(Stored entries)
################

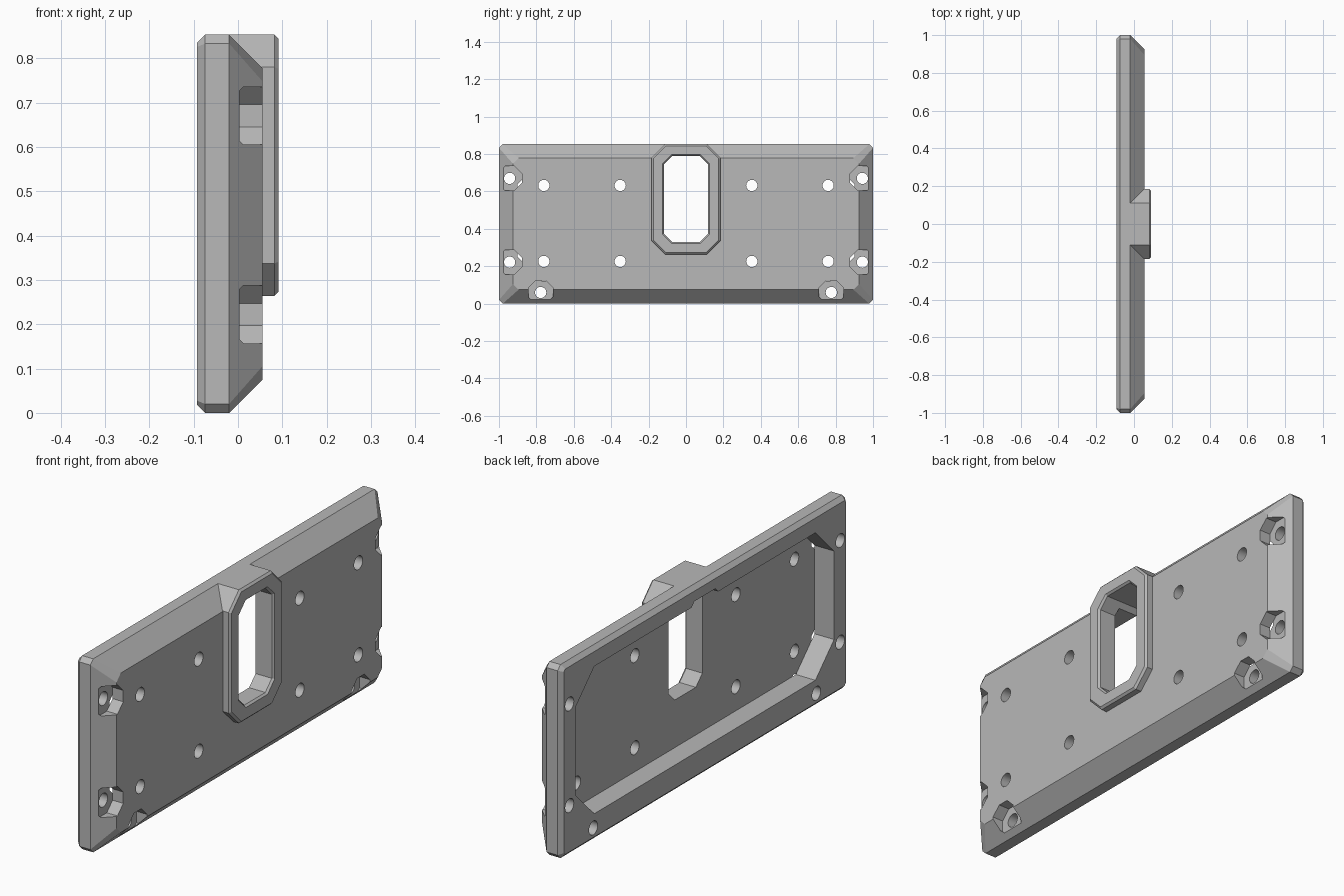
import bpy
import bmesh
import math

if "Cube" in bpy.data.objects:
    bpy.data.objects.remove(bpy.data.objects["Cube"], do_unlink=True)

grey = bpy.data.materials.new("plain_grey")
grey.use_nodes = True
colour = (0.48, 0.48, 0.48, 1)
grey.diffuse_color = colour
grey.node_tree.nodes["Principled BSDF"].inputs["Base Color"].default_value = colour


def loft(name, rings):
    """Solid along x through matching (x, outline) rings."""
    bm = bmesh.new()
    loops = [[bm.verts.new((x, y, z)) for y, z in outline] for x, outline in rings]
    n = len(loops[0])
    for a, b in zip(loops, loops[1:]):
        for i in range(n):
            j = (i + 1) % n
            bm.faces.new((a[i], a[j], b[j], b[i]))
    bm.faces.new(loops[0])
    bm.faces.new(loops[-1])
    bmesh.ops.recalc_face_normals(bm, faces=bm.faces)
    mesh = bpy.data.meshes.new(name)
    bm.to_mesh(mesh)
    bm.free()
    mesh.materials.append(grey)
    obj = bpy.data.objects.new(name, mesh)
    bpy.context.collection.objects.link(obj)
    return obj


def octagon(half, low, high, cut, inset=0.0, mid=0.0):
    """Rectangle outline with chamfered corners, optionally inset evenly."""
    c = max(cut - inset * (2 - math.sqrt(2)), 0.004)
    h, b, t = half - inset, low + inset, high - inset
    points = [(h, b + c), (h, t - c), (h - c, t), (c - h, t),
              (-h, t - c), (-h, b + c), (c - h, b), (h - c, b)]
    return [(mid + y, z) for y, z in points]


def combine(target, tool, operation):
    mod = target.modifiers.new("combine", 'BOOLEAN')
    mod.operation = operation
    mod.solver = 'EXACT'
    mod.object = tool
    bpy.context.view_layer.objects.active = target
    bpy.ops.object.modifier_apply(modifier=mod.name)
    bpy.data.objects.remove(tool, do_unlink=True)


BACK, FRONT, FLOOR, TOP = -0.092, 0.055, 0.003, 0.853


def body(inset):
    return octagon(1.0, 0, TOP, 0.02, inset)


# Bevelled plate
plate = loft("mounting_plate", [
    (BACK, body(0.018)), (-0.074, body(0)), (-0.02, body(0)),
    (FRONT, octagon(0.925, 0.075, TOP - 0.075, 0.03))])


# Raised frame around the window
def frame(inset):
    return octagon(0.184, 0.264, TOP, 0.073, inset)


combine(plate, loft("window_frame", [
    (-0.02, frame(0)), (0.082, frame(0)), (0.091, frame(0.009))]), 'UNION')

# Hollow back
hollow = octagon(0.9, 0.12, 0.77, 0.13)
combine(plate, loft("back_hollow", [(BACK - 0.1, hollow), (FLOOR, hollow)]), 'DIFFERENCE')


# Window opening with an eased front edge
def window(inset):
    return octagon(0.118, 0.33, 0.79, 0.045, inset)


combine(plate, loft("window_cut", [
    (BACK - 0.1, window(0)), (0.082, window(0)), (0.1, window(-0.015))]), 'DIFFERENCE')


def drill(y, z):
    r = 0.03
    ring = [(y + r * math.cos(math.tau * i / 32), z + r * math.sin(math.tau * i / 32))
            for i in range(32)]
    combine(plate, loft("hole_cut", [(-0.2, ring), (0.2, ring)]), 'DIFFERENCE')


for side in (-1, 1):
    # Rim holes with eight-sided recesses
    for y, z in ((0.943, 0.67), (0.943, 0.222), (0.777, 0.06)):
        recess = octagon(0.065, z - 0.065, z + 0.065, 0.04, mid=side * y)
        combine(plate, loft("recess_cut", [(FLOOR, recess), (0.2, recess)]), 'DIFFERENCE')
        drill(side * y, z)
    # Plain panel holes
    for y in (0.352, 0.76):
        for z in (0.632, 0.226):
            drill(side * y, z)

# Smooth hole walls, crisp edges elsewhere
bpy.ops.object.select_all(action='DESELECT')
plate.select_set(True)
bpy.context.view_layer.objects.active = plate
bpy.ops.object.shade_smooth_by_angle(angle=math.radians(20))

################

### TASK
The lines to extract from the data above begin with the line containing "mod.solver = 'EXACT'" and end with the line containing "(FLOOR, hollow)]), 'DIFFERENCE')". Extract them exactly, including both.

### RESPONSE FOR THIS EXERCISE
    mod.solver = 'EXACT'
    mod.object = tool
    bpy.context.view_layer.objects.active = target
    bpy.ops.object.modifier_apply(modifier=mod.name)
    bpy.data.objects.remove(tool, do_unlink=True)


BACK, FRONT, FLOOR, TOP = -0.092, 0.055, 0.003, 0.853


def body(inset):
    return octagon(1.0, 0, TOP, 0.02, inset)


# Bevelled plate
plate = loft("mounting_plate", [
    (BACK, body(0.018)), (-0.074, body(0)), (-0.02, body(0)),
    (FRONT, octagon(0.925, 0.075, TOP - 0.075, 0.03))])


# Raised frame around the window
def frame(inset):
    return octagon(0.184, 0.264, TOP, 0.073, inset)


combine(plate, loft("window_frame", [
    (-0.02, frame(0)), (0.082, frame(0)), (0.091, frame(0.009))]), 'UNION')

# Hollow back
hollow = octagon(0.9, 0.12, 0.77, 0.13)
combine(plate, loft("back_hollow", [(BACK - 0.1, hollow), (FLOOR, hollow)]), 'DIFFERENCE')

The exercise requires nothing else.